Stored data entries
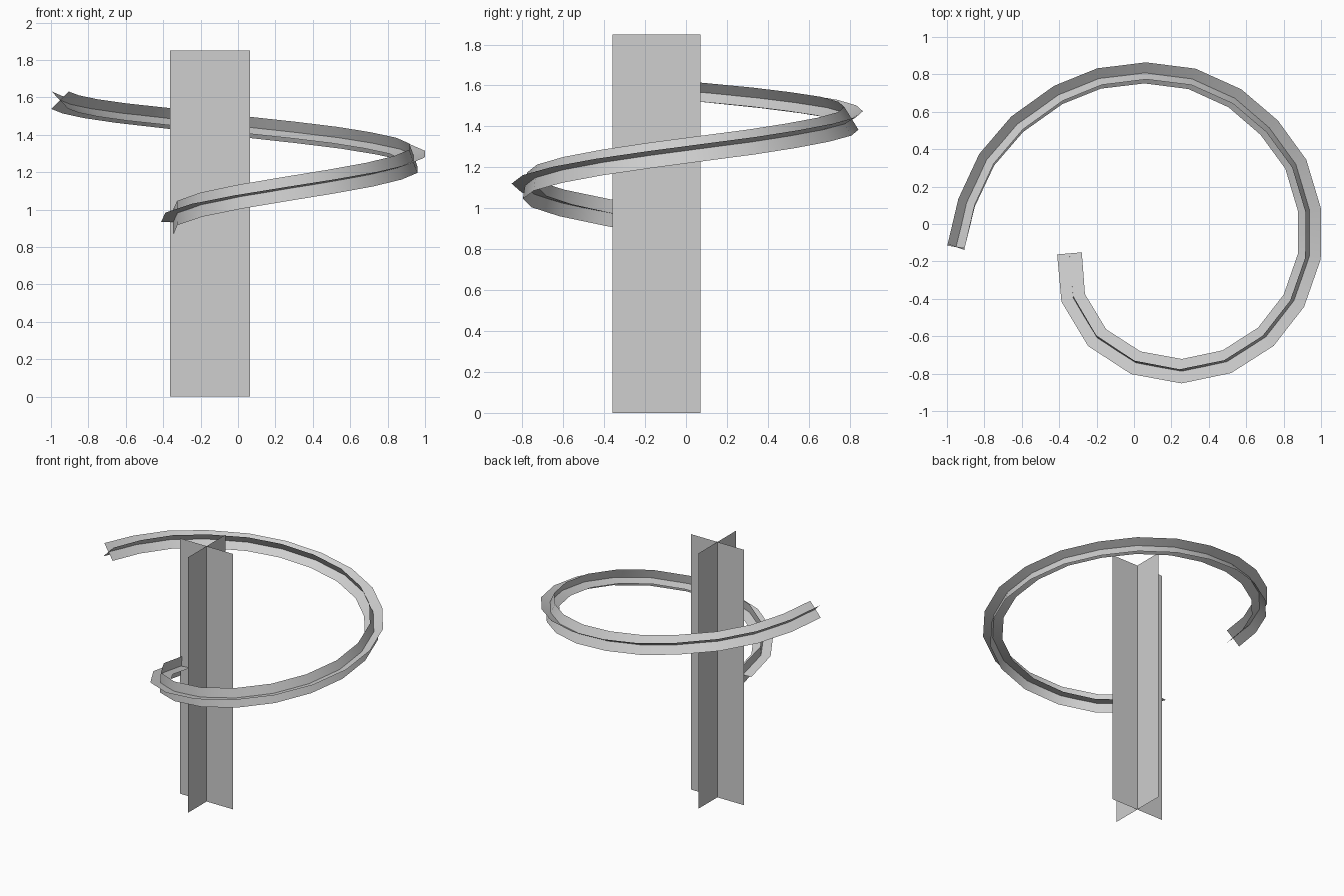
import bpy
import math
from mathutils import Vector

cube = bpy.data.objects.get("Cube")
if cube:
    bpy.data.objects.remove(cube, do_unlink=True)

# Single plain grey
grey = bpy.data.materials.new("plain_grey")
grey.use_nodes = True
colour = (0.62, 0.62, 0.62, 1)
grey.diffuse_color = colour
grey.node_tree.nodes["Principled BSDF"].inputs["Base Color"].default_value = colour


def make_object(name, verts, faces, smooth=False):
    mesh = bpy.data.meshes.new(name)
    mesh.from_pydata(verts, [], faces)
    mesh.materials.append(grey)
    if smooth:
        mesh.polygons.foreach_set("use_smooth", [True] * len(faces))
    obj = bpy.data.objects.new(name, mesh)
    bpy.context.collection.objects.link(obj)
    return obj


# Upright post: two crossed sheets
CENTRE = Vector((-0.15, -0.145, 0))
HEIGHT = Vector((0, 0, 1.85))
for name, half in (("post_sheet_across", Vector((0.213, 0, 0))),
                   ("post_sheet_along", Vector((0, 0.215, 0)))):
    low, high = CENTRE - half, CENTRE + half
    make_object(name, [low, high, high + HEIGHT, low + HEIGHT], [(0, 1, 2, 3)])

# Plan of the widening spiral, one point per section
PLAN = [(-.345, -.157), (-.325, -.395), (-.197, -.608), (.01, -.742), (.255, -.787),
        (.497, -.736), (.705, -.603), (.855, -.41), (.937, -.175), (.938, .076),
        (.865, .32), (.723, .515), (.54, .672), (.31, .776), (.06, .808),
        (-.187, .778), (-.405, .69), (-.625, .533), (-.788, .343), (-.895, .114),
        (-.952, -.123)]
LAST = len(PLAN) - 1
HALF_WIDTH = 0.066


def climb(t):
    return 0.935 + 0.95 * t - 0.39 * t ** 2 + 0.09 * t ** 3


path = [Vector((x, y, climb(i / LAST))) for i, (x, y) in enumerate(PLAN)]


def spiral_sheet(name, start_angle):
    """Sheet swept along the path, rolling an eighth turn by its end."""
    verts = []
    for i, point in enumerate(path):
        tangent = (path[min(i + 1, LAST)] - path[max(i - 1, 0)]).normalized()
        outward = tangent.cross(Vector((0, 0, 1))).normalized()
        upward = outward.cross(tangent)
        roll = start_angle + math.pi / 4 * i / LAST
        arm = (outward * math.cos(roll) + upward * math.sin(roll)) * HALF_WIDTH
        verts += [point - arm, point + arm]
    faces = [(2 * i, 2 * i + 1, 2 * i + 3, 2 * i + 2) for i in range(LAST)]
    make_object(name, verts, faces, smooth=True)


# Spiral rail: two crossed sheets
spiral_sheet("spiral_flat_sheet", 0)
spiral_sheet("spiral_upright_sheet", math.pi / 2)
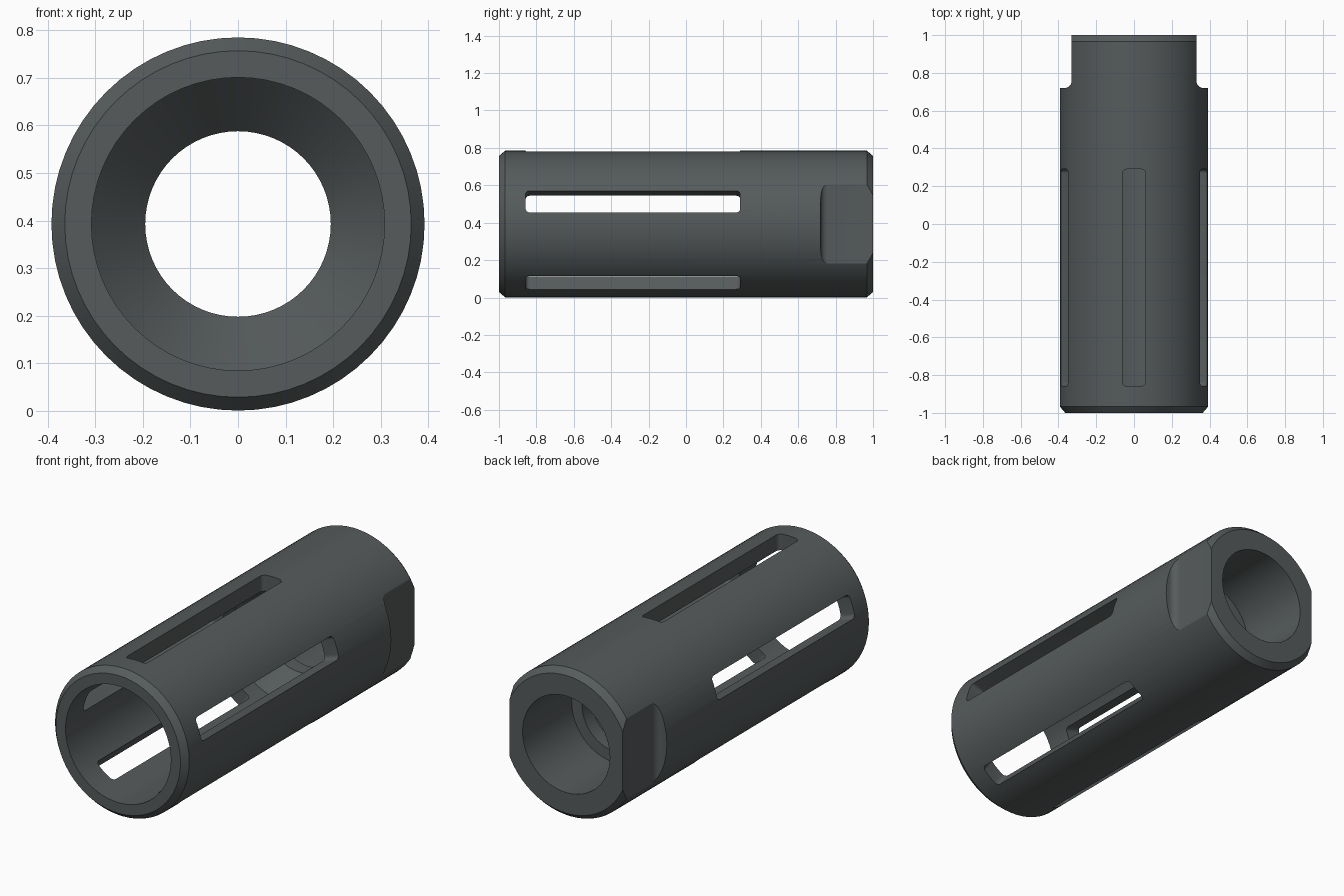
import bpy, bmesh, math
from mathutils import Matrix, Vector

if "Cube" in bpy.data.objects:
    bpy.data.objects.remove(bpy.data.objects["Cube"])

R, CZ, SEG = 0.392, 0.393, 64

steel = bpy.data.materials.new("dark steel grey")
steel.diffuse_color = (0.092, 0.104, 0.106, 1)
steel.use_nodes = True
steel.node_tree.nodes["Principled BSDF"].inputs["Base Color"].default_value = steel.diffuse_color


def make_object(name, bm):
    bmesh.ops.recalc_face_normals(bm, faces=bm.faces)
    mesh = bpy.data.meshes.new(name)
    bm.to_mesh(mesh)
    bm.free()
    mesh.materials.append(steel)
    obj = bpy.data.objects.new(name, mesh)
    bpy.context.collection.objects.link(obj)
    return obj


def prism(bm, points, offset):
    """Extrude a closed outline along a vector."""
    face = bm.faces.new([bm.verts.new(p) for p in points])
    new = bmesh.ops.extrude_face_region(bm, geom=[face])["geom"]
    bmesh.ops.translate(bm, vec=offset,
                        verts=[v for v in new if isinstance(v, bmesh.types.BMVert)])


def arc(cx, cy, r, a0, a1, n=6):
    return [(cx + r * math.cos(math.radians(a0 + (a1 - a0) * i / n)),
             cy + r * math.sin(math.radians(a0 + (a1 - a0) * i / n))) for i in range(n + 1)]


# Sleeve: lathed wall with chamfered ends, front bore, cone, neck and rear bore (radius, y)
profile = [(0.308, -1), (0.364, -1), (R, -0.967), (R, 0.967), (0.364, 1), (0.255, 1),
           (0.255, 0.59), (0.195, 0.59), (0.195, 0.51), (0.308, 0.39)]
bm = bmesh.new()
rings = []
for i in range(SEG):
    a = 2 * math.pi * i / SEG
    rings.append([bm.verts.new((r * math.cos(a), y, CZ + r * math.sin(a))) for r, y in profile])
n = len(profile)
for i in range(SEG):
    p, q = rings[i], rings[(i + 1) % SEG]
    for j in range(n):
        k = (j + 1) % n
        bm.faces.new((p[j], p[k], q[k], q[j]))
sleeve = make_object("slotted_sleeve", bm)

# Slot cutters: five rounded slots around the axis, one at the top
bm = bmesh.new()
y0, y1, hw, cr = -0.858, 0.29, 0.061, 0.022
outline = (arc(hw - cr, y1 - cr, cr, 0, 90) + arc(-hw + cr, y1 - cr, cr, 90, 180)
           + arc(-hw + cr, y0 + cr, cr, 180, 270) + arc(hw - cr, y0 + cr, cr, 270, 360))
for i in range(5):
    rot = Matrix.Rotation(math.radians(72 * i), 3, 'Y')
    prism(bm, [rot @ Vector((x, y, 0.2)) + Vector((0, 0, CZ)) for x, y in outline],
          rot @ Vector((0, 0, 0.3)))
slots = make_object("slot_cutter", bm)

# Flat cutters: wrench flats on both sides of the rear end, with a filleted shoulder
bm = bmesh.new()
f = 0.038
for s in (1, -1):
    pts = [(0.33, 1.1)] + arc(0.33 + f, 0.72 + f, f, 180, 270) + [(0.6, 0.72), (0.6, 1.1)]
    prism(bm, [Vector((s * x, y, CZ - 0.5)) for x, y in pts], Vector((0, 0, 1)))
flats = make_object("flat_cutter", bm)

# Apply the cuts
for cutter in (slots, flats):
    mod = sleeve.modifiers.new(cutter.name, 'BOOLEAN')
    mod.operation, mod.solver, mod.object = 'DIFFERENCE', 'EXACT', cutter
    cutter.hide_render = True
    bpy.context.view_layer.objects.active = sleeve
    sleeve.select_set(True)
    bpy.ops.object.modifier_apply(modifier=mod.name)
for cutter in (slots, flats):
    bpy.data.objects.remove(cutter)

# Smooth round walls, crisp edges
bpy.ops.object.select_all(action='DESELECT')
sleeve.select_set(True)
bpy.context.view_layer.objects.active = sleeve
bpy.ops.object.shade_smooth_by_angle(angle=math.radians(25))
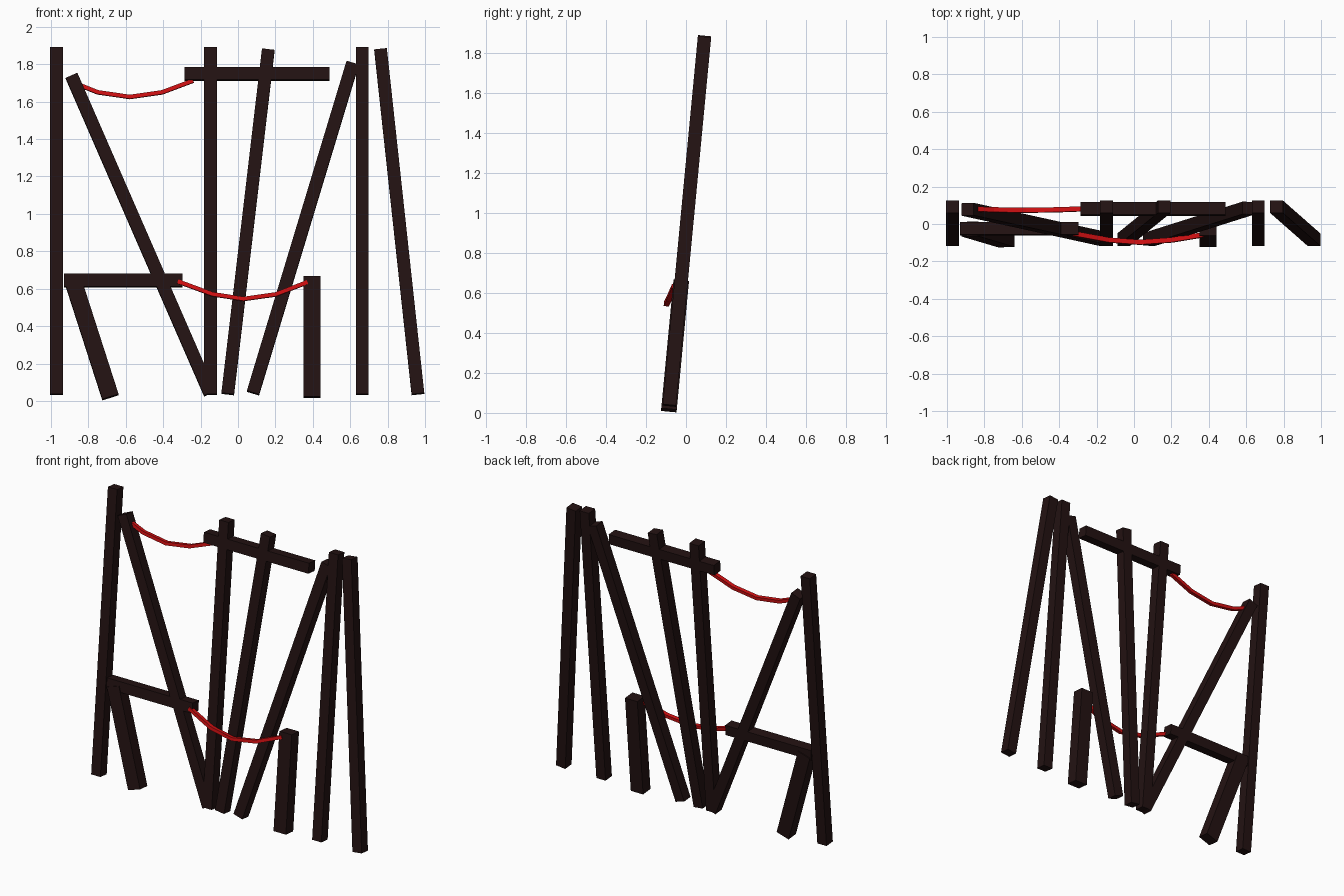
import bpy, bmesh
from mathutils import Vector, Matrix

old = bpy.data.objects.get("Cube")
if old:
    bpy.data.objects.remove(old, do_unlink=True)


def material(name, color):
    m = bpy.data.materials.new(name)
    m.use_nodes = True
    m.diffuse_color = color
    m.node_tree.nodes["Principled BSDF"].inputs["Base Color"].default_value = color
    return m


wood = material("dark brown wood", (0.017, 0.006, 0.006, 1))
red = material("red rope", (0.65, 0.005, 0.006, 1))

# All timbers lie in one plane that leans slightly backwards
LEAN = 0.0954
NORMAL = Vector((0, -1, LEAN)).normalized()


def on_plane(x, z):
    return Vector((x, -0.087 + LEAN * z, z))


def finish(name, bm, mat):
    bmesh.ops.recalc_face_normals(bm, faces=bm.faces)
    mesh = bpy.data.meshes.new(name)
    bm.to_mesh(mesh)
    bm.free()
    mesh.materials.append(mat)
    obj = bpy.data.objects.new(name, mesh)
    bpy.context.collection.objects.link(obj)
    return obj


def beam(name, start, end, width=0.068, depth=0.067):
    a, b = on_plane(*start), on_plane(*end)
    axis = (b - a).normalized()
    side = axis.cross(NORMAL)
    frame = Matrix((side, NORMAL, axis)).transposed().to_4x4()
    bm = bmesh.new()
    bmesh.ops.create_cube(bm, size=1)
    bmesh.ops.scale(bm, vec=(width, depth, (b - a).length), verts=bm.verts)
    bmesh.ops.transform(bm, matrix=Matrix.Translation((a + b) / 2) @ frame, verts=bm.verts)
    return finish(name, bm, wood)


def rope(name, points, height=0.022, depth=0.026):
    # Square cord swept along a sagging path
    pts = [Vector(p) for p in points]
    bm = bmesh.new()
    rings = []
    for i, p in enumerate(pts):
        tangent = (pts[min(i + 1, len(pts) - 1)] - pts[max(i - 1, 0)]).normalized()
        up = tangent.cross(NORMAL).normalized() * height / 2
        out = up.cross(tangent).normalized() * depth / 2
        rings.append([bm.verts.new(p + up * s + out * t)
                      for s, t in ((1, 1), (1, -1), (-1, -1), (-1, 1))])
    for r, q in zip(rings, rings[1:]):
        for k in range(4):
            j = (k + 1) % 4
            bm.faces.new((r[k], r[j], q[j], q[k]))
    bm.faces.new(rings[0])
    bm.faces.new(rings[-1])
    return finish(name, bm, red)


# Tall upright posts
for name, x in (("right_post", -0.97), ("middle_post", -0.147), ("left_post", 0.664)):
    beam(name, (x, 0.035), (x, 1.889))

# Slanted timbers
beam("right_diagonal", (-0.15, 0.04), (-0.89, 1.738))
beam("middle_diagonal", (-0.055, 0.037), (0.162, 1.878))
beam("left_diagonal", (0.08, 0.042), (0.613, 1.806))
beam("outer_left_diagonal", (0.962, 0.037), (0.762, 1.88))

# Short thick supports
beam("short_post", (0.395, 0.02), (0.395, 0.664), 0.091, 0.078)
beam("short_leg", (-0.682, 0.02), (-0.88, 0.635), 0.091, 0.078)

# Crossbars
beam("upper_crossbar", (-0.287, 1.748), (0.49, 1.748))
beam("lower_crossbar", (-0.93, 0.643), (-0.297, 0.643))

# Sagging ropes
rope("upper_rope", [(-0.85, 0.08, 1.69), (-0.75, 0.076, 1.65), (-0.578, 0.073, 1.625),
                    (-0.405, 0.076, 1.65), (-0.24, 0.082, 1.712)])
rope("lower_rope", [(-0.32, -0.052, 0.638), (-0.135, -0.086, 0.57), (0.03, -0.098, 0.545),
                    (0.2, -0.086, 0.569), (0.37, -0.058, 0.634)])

## Assignment
Each line from the one containing "# Sagging ropes" through the final line of the records must be repeated exactly, with no line added or dropped.

## Result for this task
# Sagging ropes
rope("upper_rope", [(-0.85, 0.08, 1.69), (-0.75, 0.076, 1.65), (-0.578, 0.073, 1.625),
                    (-0.405, 0.076, 1.65), (-0.24, 0.082, 1.712)])
rope("lower_rope", [(-0.32, -0.052, 0.638), (-0.135, -0.086, 0.57), (0.03, -0.098, 0.545),
                    (0.2, -0.086, 0.569), (0.37, -0.058, 0.634)])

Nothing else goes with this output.